Marika Kurdadze ’09
Akhaltsikhe, Georgia/Roscommon, MI
Mariam Malidze ’11 (Georgian High School Exchange program alumna)
I regularly check my mail, as most of you probably do, but the thing is that I find the mailbox full of new opportunities. That is a secret FLEX alumni share. On that day one email especially caught my attention, “FLEX-Ability IV”, which as I’d heard from fellow alumni, was an amazing experience. Well, let’s see, I applied and… here I come, one of the participants of the conference, who was selected among other outstanding alumni to take part in the regional initiative. And here my four-day adventure begins…
The fourth annual South Caucasus FLEX-Ability Workshop was held February 14-17, 2013 in Tbilisi, Georgia. Fifty four FLEX alumni from Georgia, Armenia, and Azerbaijan gathered together at the Vere Palace Hotel to discuss prospective project ideas, develop their leadership skills and thus, contribute to the development of their communities across the South Caucasus region.

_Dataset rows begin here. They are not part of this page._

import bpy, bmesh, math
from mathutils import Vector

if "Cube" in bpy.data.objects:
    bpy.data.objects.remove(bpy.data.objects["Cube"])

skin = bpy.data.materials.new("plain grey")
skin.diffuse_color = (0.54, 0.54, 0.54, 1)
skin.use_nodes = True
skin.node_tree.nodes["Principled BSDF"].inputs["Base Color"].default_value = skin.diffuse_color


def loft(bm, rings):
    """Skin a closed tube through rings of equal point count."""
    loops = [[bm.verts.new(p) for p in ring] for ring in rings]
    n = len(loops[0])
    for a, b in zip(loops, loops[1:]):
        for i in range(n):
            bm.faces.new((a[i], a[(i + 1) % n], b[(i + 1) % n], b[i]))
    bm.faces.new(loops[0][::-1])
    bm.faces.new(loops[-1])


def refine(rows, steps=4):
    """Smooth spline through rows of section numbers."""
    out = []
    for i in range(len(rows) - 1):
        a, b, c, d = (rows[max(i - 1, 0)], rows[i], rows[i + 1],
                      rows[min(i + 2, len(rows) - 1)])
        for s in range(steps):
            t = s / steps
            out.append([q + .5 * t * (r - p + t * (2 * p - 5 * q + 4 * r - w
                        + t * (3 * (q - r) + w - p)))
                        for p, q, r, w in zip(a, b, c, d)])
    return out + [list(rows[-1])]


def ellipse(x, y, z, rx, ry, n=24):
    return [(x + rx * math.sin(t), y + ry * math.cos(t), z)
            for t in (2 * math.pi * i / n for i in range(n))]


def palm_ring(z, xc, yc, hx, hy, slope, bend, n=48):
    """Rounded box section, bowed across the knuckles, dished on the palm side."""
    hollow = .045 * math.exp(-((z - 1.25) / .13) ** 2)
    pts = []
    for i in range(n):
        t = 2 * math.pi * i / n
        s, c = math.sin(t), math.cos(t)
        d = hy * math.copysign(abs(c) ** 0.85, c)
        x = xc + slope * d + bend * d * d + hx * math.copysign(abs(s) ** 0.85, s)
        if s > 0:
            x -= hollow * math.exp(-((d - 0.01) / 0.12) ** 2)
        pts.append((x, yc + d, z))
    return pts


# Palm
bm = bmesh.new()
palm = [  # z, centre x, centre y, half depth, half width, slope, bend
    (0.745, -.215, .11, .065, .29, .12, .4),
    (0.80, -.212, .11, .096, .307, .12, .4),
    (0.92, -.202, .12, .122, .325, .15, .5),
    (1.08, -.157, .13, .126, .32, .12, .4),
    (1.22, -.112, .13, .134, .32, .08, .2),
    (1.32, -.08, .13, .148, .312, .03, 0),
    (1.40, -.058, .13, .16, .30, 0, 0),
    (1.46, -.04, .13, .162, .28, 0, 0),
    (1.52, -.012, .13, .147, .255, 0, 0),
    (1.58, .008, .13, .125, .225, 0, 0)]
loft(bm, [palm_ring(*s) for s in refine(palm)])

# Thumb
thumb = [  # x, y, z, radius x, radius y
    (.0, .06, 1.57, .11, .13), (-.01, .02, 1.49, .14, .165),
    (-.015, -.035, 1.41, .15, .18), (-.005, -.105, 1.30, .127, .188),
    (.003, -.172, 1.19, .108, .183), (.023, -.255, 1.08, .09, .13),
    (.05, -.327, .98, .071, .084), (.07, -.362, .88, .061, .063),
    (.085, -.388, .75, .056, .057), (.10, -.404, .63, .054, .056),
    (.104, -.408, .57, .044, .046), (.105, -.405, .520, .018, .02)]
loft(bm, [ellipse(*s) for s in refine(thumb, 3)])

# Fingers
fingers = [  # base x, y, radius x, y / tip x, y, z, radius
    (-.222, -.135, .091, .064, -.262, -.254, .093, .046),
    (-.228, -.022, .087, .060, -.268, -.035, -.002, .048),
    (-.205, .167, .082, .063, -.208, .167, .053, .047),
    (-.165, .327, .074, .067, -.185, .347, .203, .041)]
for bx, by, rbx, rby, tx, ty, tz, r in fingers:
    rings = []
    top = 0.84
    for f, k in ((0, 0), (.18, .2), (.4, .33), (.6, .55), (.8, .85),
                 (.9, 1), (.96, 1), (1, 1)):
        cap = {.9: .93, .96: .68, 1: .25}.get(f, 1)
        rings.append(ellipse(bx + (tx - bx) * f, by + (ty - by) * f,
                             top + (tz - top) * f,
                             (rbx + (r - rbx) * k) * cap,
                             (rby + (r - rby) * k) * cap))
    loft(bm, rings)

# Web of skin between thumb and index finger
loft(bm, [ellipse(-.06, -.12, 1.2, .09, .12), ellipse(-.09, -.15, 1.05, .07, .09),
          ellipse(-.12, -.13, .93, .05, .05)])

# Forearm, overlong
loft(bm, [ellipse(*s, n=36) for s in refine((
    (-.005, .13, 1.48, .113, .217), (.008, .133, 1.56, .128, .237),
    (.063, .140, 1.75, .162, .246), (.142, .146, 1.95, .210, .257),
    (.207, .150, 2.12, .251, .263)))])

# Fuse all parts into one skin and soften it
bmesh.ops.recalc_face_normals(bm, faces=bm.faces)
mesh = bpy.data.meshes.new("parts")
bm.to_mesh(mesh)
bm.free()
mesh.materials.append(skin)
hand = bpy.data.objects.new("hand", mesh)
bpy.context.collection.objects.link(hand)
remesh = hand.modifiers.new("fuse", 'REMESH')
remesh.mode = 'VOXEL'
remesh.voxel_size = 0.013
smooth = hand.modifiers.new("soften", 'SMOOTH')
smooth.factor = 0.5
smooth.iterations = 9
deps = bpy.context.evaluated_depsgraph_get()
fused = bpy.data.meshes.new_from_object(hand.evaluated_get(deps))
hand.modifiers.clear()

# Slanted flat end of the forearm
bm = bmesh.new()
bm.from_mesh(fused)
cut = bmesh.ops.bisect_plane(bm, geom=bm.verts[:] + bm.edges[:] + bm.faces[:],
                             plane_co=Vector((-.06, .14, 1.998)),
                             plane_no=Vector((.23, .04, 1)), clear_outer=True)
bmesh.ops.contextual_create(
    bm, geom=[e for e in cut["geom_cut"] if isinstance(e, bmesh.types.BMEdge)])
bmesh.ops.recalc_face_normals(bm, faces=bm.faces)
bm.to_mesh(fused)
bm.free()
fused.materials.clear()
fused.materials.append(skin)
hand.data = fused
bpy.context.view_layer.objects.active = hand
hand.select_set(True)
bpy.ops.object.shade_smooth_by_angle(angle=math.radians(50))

After witnessing three years of successful experiences, the U.S. Embassies of Armenia and Georgia agreed to fund the workshop again and it became possible to bring another FLEX-Ability Workshop to life. Special thanks go to American Councils Country Directors Elvira Dana, Tyson Lemons and the entire Georgia Office led by Timothy Blauvelt, Kristi Milorava, and Marika Kurdadze for hosting and arranging every detail of the conference.
Participants were actively involved in different sessions and trainings during all four days. On the first day the alumni from each country introduced themselves through presentations and videos describing FLEX alumni life in their countries. You could easily feel the pride, honor and sense of unity around.
The conference agenda included workshops that covered topics such as Leadership Skills, Key Competences and Leader as a Follower. The alumni also discussed the characteristics of a leader and did the self-evaluation tests during the sessions led by amazing FLEX alumni – Tamar Shermadini (Georgia), Ayan Salayeva (Azerbaijan) and Shahen Mailyan (Armenia).
The main focus of FLEX-Ability, however, was the Project Design and Management sessions. Throughout the workshop we worked in small groups with Peace Corps Volunteer Trainers – Caroline, Julie and Jonathan – and learned how to create and implement successful projects, what are the best ways of involving community and the most important – how to make our projects sustainable. As a result, three completely different project ideas were developed by alumni. In the end, we presented the ideas and expressed the willingness to turn them into grant proposals and apply for FLEX Alumni grants.
During the conference, we were honored to have a guest speaker Sergi Kapanadze (founder of a think tank, former Deputy Minister of Foreign Affairs of Georgia, also a FLEX and UGRAD alumnus) talk about the importance of being young leaders. He shared his experience as an exchange student. Among the useful and valuable advice that he gave the alumni during his inspiring speech, the most memorable one for me was the phrase “The worst question you ask is the question you don’t ask!”
The highlights of the event also include the visit of the Ambassador of the United States to Georgia Richard Norland. The Ambassador welcomed the young leaders, congratulating them on being successful and wishing everyone luck in the future. He encouraged them to take the lead and use the experience they gained in the United States to have a positive impact on their communities. Ambassador Norland also enjoyed answering the questions and hearing some stories from alumni.
On the last day we had the chance to meet Mary Shea, FLEX Alumni program manager via Skype. She greeted the FLEX alumni and introduced plans connected to the 20th anniversary of FLEX program including the $20 challenge, which inspired the alumni to come up with some creative ideas.
Besides the official and academic part, alumni from Armenia and Azerbaijan were able to discover various aspects of Georgian culture by visiting the restaurant where they tasted traditional Georgian cuisine and having a Tbilisi city tour. As a host I felt proud. This conference didn’t only give the FLEXers knowledge and skills about different topics but it helped us to socialize with each other, build friendships and exchange our knowledge and experiences.
Alumni from South Caucasus agreed altogether that FLEX-Ability is about connecting people, forming friendships, gaining experience and having fun! It’s about achieving a clearer understanding of cultural diversity and similarities in the South Caucasus region and realizing the responsibility our generation has in changing things for better.
It is the event with a huge impact that has to be continued in the future! Now I definitely feel lucky!
“FLEX (-Ability) unites us”